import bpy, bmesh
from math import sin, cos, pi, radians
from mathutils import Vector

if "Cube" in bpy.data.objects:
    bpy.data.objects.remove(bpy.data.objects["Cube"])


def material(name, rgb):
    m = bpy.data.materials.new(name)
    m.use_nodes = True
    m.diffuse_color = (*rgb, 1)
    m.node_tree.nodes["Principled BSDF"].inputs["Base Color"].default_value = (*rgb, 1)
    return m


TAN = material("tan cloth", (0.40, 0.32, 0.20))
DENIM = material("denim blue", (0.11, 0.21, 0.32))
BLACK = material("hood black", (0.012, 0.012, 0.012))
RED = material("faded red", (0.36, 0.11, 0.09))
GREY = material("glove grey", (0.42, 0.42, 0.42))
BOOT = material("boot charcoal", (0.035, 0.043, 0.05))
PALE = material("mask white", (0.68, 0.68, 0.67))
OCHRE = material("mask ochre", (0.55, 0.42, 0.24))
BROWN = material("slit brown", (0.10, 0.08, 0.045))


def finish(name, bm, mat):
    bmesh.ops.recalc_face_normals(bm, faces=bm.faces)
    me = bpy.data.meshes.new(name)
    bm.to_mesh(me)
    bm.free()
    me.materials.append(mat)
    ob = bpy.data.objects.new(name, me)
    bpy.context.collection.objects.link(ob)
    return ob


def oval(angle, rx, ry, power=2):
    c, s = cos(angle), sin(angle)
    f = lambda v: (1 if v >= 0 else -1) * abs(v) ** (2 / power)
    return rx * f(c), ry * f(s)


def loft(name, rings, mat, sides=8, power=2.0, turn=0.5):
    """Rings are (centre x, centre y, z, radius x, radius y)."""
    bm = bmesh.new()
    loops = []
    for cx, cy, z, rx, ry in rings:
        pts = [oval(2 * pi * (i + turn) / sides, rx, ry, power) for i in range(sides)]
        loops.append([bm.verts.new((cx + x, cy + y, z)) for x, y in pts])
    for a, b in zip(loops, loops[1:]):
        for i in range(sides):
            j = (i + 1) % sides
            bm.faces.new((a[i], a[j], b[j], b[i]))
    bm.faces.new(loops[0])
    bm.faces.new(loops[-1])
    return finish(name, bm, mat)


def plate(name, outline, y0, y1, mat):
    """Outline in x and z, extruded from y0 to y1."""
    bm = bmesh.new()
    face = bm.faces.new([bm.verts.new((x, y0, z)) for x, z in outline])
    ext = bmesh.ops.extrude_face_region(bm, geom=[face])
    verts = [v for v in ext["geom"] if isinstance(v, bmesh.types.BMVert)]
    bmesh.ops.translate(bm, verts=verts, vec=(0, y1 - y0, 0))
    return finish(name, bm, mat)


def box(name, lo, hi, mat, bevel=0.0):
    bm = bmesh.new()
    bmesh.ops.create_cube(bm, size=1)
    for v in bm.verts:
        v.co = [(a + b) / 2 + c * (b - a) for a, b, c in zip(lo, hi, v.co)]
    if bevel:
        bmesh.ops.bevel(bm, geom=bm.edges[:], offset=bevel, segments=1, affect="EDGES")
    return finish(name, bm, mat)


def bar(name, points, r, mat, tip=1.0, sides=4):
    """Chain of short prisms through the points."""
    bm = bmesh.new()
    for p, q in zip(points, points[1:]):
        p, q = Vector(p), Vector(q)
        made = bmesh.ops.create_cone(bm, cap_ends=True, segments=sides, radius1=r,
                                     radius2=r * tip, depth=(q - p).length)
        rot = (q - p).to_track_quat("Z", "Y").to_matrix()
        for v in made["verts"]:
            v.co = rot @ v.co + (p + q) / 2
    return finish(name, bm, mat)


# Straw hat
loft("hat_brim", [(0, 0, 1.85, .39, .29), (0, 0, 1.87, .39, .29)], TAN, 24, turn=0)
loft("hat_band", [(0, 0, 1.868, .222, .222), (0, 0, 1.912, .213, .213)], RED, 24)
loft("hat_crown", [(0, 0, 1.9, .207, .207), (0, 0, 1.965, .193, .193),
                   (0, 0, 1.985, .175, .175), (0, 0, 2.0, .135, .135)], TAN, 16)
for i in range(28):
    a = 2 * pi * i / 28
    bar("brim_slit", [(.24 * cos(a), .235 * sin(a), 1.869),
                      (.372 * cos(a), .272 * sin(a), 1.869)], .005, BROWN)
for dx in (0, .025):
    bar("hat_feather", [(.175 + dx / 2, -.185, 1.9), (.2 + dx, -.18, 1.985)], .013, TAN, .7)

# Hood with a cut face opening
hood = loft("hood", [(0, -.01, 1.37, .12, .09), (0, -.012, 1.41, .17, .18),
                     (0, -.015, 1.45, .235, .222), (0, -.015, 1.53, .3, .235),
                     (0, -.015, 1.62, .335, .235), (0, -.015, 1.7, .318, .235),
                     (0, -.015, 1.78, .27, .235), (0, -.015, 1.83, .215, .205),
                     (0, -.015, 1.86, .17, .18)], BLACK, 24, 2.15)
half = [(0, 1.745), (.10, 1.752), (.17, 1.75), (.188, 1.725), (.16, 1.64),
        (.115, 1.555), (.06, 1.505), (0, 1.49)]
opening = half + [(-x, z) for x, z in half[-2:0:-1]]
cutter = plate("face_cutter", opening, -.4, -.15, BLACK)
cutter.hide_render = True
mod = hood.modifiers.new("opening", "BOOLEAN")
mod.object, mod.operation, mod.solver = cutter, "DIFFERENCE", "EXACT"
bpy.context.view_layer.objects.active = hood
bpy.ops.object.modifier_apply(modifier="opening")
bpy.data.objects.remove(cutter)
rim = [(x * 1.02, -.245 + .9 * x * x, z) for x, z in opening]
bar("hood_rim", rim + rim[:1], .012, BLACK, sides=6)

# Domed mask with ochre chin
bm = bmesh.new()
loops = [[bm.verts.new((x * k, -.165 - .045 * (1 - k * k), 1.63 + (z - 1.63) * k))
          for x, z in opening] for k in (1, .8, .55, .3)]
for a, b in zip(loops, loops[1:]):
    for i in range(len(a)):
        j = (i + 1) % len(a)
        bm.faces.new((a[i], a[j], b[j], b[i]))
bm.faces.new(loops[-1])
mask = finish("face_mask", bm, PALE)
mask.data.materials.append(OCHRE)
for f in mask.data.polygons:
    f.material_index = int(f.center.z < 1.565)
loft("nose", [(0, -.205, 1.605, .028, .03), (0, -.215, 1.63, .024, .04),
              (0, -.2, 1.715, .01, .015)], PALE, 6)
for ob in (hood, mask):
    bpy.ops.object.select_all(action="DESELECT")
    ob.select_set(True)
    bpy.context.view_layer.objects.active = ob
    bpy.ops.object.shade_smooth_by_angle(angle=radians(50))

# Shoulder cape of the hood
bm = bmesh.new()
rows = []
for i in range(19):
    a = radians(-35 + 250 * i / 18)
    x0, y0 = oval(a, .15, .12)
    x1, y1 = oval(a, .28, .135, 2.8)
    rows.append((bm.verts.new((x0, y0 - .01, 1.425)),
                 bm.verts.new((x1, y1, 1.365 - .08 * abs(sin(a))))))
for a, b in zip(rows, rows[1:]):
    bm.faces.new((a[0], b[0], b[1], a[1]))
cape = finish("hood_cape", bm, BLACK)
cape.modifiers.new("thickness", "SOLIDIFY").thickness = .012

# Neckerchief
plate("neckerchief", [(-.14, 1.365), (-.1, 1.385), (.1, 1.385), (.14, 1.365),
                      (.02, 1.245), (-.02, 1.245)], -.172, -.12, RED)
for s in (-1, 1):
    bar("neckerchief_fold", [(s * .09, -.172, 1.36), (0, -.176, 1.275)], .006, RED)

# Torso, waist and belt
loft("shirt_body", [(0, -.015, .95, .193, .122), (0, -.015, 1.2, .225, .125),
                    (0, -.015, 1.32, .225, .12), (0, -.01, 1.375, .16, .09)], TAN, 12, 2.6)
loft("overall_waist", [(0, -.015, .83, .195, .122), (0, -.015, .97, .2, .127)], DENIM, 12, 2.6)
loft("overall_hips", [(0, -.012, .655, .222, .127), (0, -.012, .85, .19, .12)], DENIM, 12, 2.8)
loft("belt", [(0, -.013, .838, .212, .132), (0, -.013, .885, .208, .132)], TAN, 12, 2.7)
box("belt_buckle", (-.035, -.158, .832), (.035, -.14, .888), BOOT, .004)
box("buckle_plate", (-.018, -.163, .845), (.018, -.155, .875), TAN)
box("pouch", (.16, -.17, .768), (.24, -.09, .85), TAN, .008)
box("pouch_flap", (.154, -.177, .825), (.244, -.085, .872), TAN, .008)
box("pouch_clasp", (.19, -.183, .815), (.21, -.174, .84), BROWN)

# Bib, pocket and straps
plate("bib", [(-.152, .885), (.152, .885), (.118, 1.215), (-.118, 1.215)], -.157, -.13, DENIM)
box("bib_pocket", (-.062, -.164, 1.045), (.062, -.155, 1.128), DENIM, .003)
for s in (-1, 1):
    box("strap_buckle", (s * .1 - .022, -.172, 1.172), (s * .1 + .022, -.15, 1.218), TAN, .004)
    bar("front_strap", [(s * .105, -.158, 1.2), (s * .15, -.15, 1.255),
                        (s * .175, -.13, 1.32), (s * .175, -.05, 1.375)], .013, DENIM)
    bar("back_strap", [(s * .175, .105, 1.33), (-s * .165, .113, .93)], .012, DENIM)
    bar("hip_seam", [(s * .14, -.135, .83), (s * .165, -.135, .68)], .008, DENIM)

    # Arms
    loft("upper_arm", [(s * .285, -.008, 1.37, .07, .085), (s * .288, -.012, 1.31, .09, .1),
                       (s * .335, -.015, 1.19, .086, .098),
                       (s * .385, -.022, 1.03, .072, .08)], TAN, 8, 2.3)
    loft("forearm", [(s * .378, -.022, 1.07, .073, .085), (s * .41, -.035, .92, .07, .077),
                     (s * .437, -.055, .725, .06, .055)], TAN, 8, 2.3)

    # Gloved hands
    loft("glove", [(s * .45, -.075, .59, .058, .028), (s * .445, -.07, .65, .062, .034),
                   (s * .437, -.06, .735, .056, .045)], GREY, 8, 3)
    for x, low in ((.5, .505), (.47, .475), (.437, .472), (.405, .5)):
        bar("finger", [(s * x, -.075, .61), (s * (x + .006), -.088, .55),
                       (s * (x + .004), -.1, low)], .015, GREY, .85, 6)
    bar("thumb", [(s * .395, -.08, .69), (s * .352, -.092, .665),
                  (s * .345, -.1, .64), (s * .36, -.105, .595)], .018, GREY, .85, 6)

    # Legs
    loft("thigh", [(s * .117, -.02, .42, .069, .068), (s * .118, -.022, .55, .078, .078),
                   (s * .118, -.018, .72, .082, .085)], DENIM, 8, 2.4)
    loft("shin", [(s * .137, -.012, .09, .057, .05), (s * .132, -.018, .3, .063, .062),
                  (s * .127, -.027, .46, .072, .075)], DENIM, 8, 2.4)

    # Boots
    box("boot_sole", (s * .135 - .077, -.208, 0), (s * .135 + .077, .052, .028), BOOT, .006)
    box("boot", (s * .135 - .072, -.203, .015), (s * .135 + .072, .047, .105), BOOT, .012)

*Assignment*
Once the line containing "(0.68, 0.68, 0.67))" has been retyped, stop. Begin at the first line of the material and reproduce every line up to it exactly.

*Task result*
import bpy, bmesh
from math import sin, cos, pi, radians
from mathutils import Vector

if "Cube" in bpy.data.objects:
    bpy.data.objects.remove(bpy.data.objects["Cube"])


def material(name, rgb):
    m = bpy.data.materials.new(name)
    m.use_nodes = True
    m.diffuse_color = (*rgb, 1)
    m.node_tree.nodes["Principled BSDF"].inputs["Base Color"].default_value = (*rgb, 1)
    return m


TAN = material("tan cloth", (0.40, 0.32, 0.20))
DENIM = material("denim blue", (0.11, 0.21, 0.32))
BLACK = material("hood black", (0.012, 0.012, 0.012))
RED = material("faded red", (0.36, 0.11, 0.09))
GREY = material("glove grey", (0.42, 0.42, 0.42))
BOOT = material("boot charcoal", (0.035, 0.043, 0.05))
PALE = material("mask white", (0.68, 0.68, 0.67))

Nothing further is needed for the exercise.